Career in the Defense Industry
My pops joined his company as a manufacturing coordinator after earning his bachelor's degree from the University of Texas at Austin and serving as an officer for four years in the U.S. Navy. He soon became manufacturing project leader and later progressed into the field of program management. During his career, he also was a director of quality assurance during the launch of Six Sigma. He became a general manager in 2000 when he inherited a small and fresh communications group that is now a half-of-a-billion dollar business. He had an exceptional 34-year career at the same company, the last 12 years as vice president and general manager of various businesses leading a diverse portfolio of radios, encryption products, key and identity management and all kinds of other cool government things that I don't even know about.
A Wise, Wise Man
Dad has given me a lot of good advice over the years. Personally, but especially professionally. This month for My Friends the Experts, I wanted to share with you some pearls of wisdom I've collected from him over the years.

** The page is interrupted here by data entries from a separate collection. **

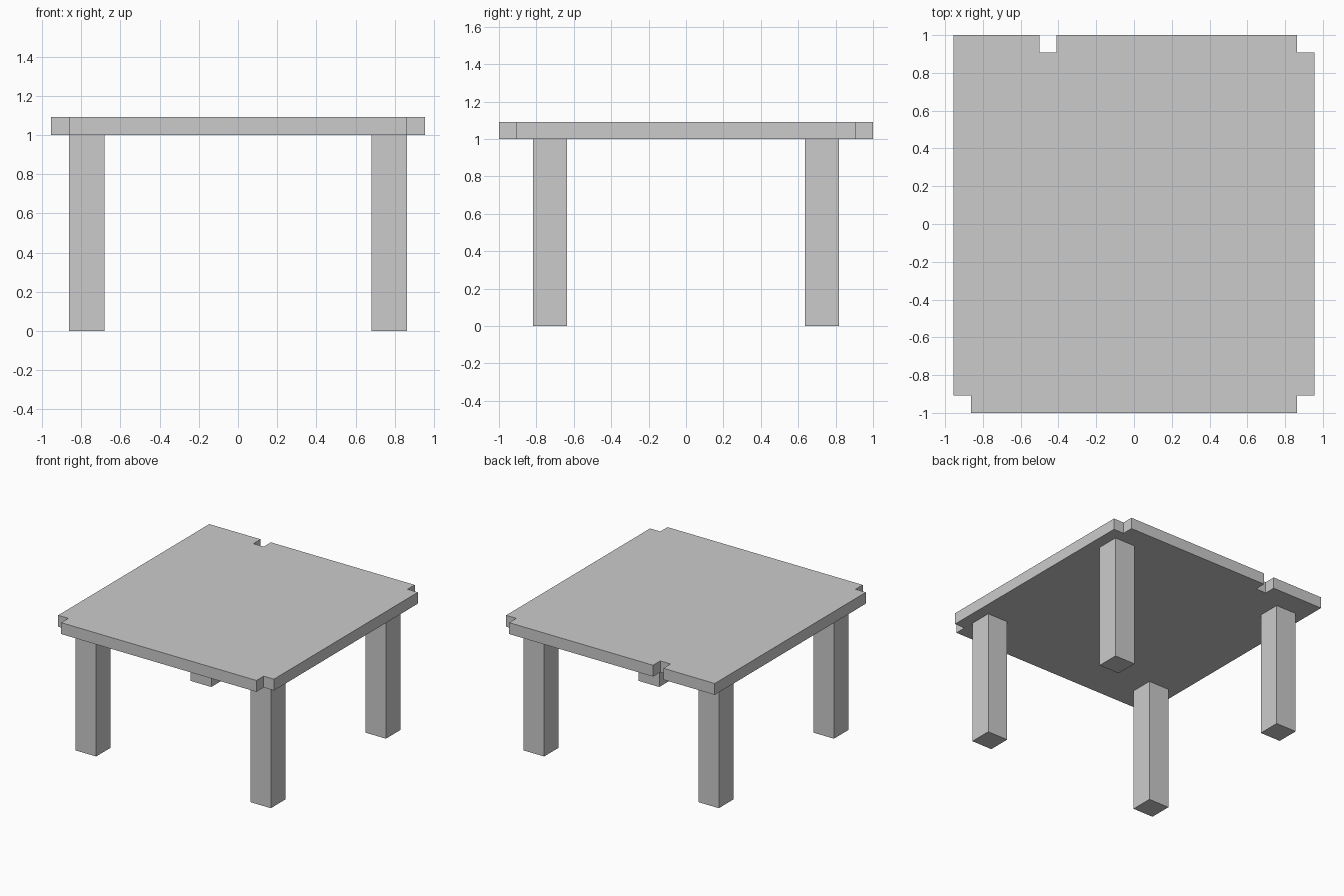
import bpy, bmesh

if "Cube" in bpy.data.objects:
    bpy.data.objects.remove(bpy.data.objects["Cube"])

U = 1 / 11            # tabletop thickness and notch size
W, D = 10.5 * U, 1.0  # half width and half depth of the top
H = 1.0               # leg height


def prism(name, outline, z0, z1):
    """Extrude a counter-clockwise outline from z0 to z1."""
    bm = bmesh.new()
    face = bm.faces.new([bm.verts.new((x, y, z0)) for x, y in outline])
    ext = bmesh.ops.extrude_face_region(bm, geom=[face])
    verts = [g for g in ext["geom"] if isinstance(g, bmesh.types.BMVert)]
    bmesh.ops.translate(bm, verts=verts, vec=(0, 0, z1 - z0))
    bmesh.ops.recalc_face_normals(bm, faces=bm.faces)
    mesh = bpy.data.meshes.new(name)
    bm.to_mesh(mesh)
    bm.free()
    obj = bpy.data.objects.new(name, mesh)
    bpy.context.collection.objects.link(obj)
    return obj


# Tabletop: three notched corners, plus one notch in the back edge
nx = -5.5 * U
prism("tabletop", [
    (-W + U, -D), (W - U, -D), (W - U, -D + U), (W, -D + U),
    (W, D - U), (W - U, D - U), (W - U, D),
    (nx + U, D), (nx + U, D - U), (nx, D - U), (nx, D),
    (-W, D), (-W, -D + U), (-W + U, -D + U),
], H, H + U)

# Four square legs
cx, cy = 8.5 * U, 8 * U
for side, sx in (("left", -1), ("right", 1)):
    for end, sy in (("front", -1), ("back", 1)):
        x, y = sx * cx, sy * cy
        prism(f"{end}_{side}_leg", [
            (x - U, y - U), (x + U, y - U), (x + U, y + U), (x - U, y + U),
        ], 0, H)
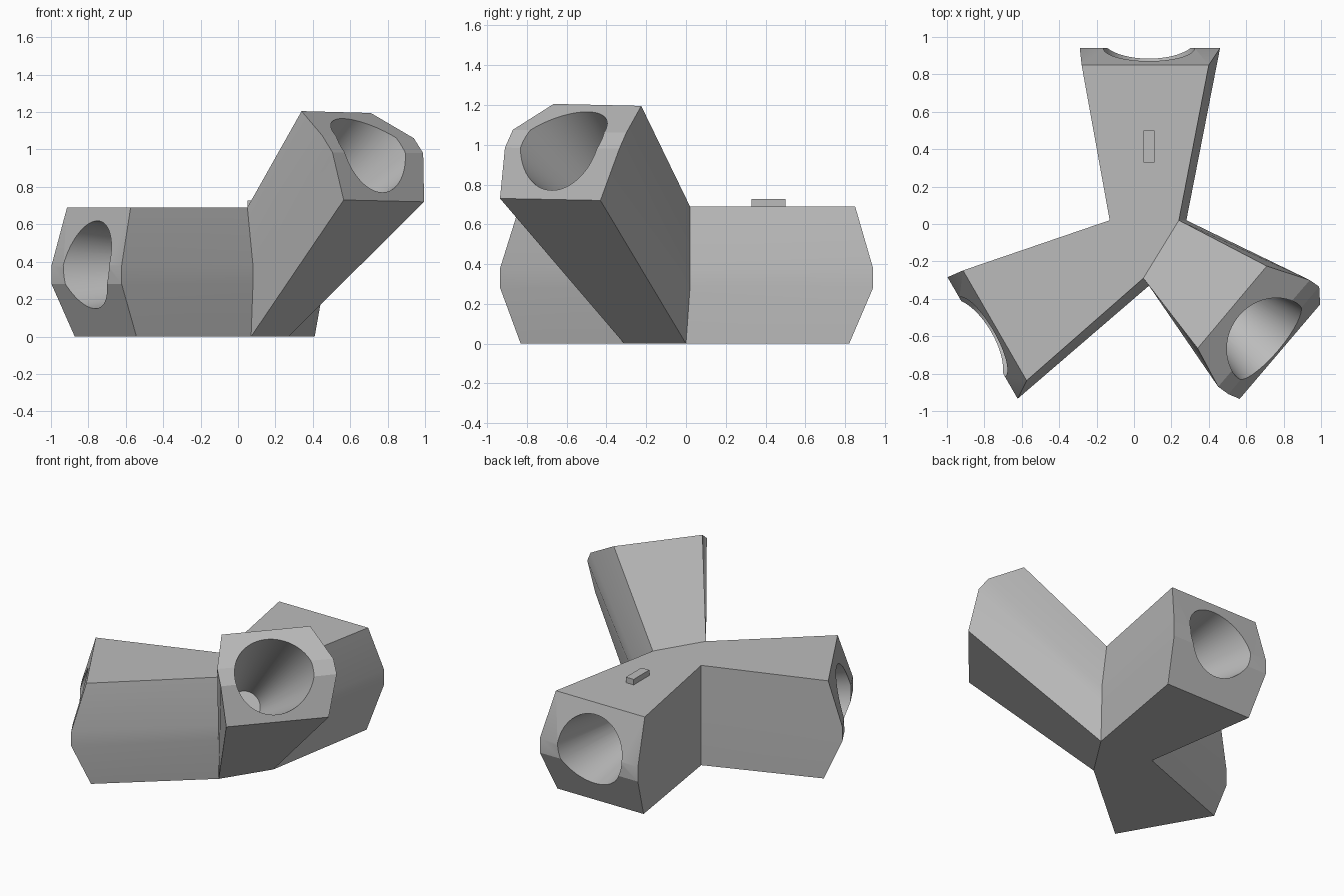
import bpy, bmesh
from math import radians
from mathutils import Vector, Matrix

if "Cube" in bpy.data.objects:
    bpy.data.objects.remove(bpy.data.objects["Cube"], do_unlink=True)

grey = bpy.data.materials.new("matte grey")
grey.use_nodes = True
grey.diffuse_color = (0.5, 0.5, 0.5, 1)
grey.node_tree.nodes["Principled BSDF"].inputs["Base Color"].default_value = (0.5, 0.5, 0.5, 1)

HUB = Vector((0.08, -0.09, 0))
LEVELS = (0.69, 0.38, 0.28, 0.0)


def make_object(name, bm):
    bmesh.ops.recalc_face_normals(bm, faces=bm.faces)
    mesh = bpy.data.meshes.new(name)
    bm.to_mesh(mesh)
    bm.free()
    mesh.materials.append(grey)
    ob = bpy.data.objects.new(name, mesh)
    bpy.context.collection.objects.link(ob)
    return ob


def column(points):
    """Vertical crease where two arms meet, one point per level."""
    return [body.verts.new((x, y, z)) for (x, y), z in zip(points, LEVELS)]


def level_end(angle, mirrored):
    """Left and right edge of the blunt end of a horizontal arm."""
    turn = Matrix.Rotation(radians(angle), 3, "Z")
    sides = ([], [])
    profile = ((-0.36, 0.32, 0.94), (-0.37, 0.38, 1.03), (-0.37, 0.38, 1.03), (-0.33, 0.33, 0.91))
    for (a, b, reach), z in zip(profile, LEVELS):
        if mirrored:
            a, b = -b, -a
        for side, off in zip(sides, (a, b)):
            side.append(body.verts.new(HUB + turn @ Vector((off, reach, z))))
    return sides


def strip(a, b):
    for i in range(len(a) - 1):
        body.faces.new((a[i], b[i], b[i + 1], a[i + 1]))


# Three-armed body
body = bmesh.new()
outer = column([(-0.13, 0.02)] * 4)
back = column([(0.24, 0.02), (0.28, 0.02), (0.28, 0.02), (0.27, 0.0)])
front = column([(0.05, -0.29), (0.08, -0.33), (0.08, -0.33), (0.07, -0.31)])

raised_end = (
    [body.verts.new(p) for p in ((0.71, -0.225, 1.195), (0.94, -0.30, 1.06),
                                 (0.99, -0.335, 0.98), (0.995, -0.43, 0.72))],
    [body.verts.new(p) for p in ((0.34, -0.665, 1.205), (0.45, -0.87, 1.075),
                                 (0.505, -0.91, 0.985), (0.565, -0.935, 0.73))])

arms = ((outer, back, level_end(0, False)),
        (front, outer, level_end(120, True)),
        (back, front, raised_end))
for crease_l, crease_r, (left, right) in arms:
    strip(crease_l, left)
    strip(left, right)
    strip(right, crease_r)
    for i in (0, -1):
        body.faces.new((crease_l[i], left[i], right[i], crease_r[i]))
for i in (0, -1):
    body.faces.new((outer[i], back[i], front[i]))
connector = make_object("connector_body", body)

# Tapered sockets, cut inward from each arm end
MOUTH, TIP, DEPTH, EXTRA = 0.245, 0.10, 0.85, 0.15
flare = MOUTH + (MOUTH - TIP) / DEPTH * EXTRA
centre = HUB + Vector((0, 0, 0.385))
mouths = [centre + Matrix.Rotation(radians(a), 3, "Z") @ Vector((0, 1.03, 0)) for a in (0, 120)]
mouths.append(Vector((0.68, -0.595, 0.98)))
for mouth in mouths:
    axis = (mouth - centre).normalized()
    bm = bmesh.new()
    bmesh.ops.create_cone(bm, cap_ends=True, segments=64, radius1=TIP, radius2=flare,
                          depth=DEPTH + EXTRA)
    middle = mouth + axis * (EXTRA - DEPTH) / 2
    place = Matrix.Translation(middle) @ axis.to_track_quat("Z", "Y").to_matrix().to_4x4()
    bmesh.ops.transform(bm, matrix=place, verts=bm.verts)
    cutter = make_object("socket_cutter", bm)
    cutter.hide_render = True
    mod = connector.modifiers.new("socket", "BOOLEAN")
    mod.operation = "DIFFERENCE"
    mod.solver = "EXACT"
    mod.object = cutter
    bpy.context.view_layer.objects.active = connector
    bpy.ops.object.modifier_apply(modifier=mod.name)
    bpy.data.objects.remove(cutter, do_unlink=True)

bpy.ops.object.select_all(action="DESELECT")
connector.select_set(True)
bpy.context.view_layer.objects.active = connector
bpy.ops.object.shade_smooth_by_angle(angle=radians(20))

# Small raised bar on the back arm
bm = bmesh.new()
bmesh.ops.create_cube(bm, size=1)
bmesh.ops.scale(bm, vec=(0.06, 0.17, 0.05), verts=bm.verts)
bmesh.ops.translate(bm, vec=(0.08, 0.415, 0.703), verts=bm.verts)
make_object("marker_bar", bm)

I hope you will read my entire list of wise words from John Cole, but here are just a few of my favorites:
- Work is about people. Smile in the hallways. Make a point to remember people's names, their spouses' names and kids' names. Sit with different people in the lunch room and get to know them.
- Proofread your emails before you send them and always write in complete sentences. Compose every email as though it could be forwarded to the president of the company.
- Support your boss. If you can't or won't, get a different job.
- Ethics and Integrity trump Outcome. When deciding how to handle a situation, consider how your behavior would look as a headline in the local paper. Otherwise known as the 'what would my mother say' litmus test.
- Before making major changes, always stop to ask the question: What problem are you solving?
|On the day of his retirement "party" |
in the cafeteria at work. Standing room only,
and lots of tears!
My dad's retirement affects me greatly because I have had the unique experience of working for the same company as my pops for almost eight years (my whole post-college career). Of course I never worked directly with him, but while most people live in two parallel universes of personal and professional lives, we shared both worlds. And that was pretty cool.
We would grab lunch in the cafeteria sometimes on Fridays and I always knew I could pop into his office any time to say 'hi', or pick his brain, or cry in his private bathroom in the rare event I was having a personal crisis.
Of all the things that coworkers or strangers-who-knew-him would come up and tell me about working with my father, the recurring theme was that he cared about people. Alongside intuition and integrity, something that made me proud to be my dad's daughter was when people told me that he had affected their life or their career in a positive way. He took a chance on them, or invested in them, or simply listened. He always believed in mentor-ship and developing people, not just managing them.
What an inspiration he is.
A Trivia Tribute:
Those who worked directly for my dad know that he always started his staff meetings with a trivia question to "break the ice" as he said. It must have worked because he seemingly had a very candid relationship with his staff, relatively speaking.
I leave you with his favorite trivia question, feel free to use the next time you need to break the ice!
How many major metropolitan areas are home to a team for all four professional sports (NFL, NHL, NBA and MLB)? And name them all...c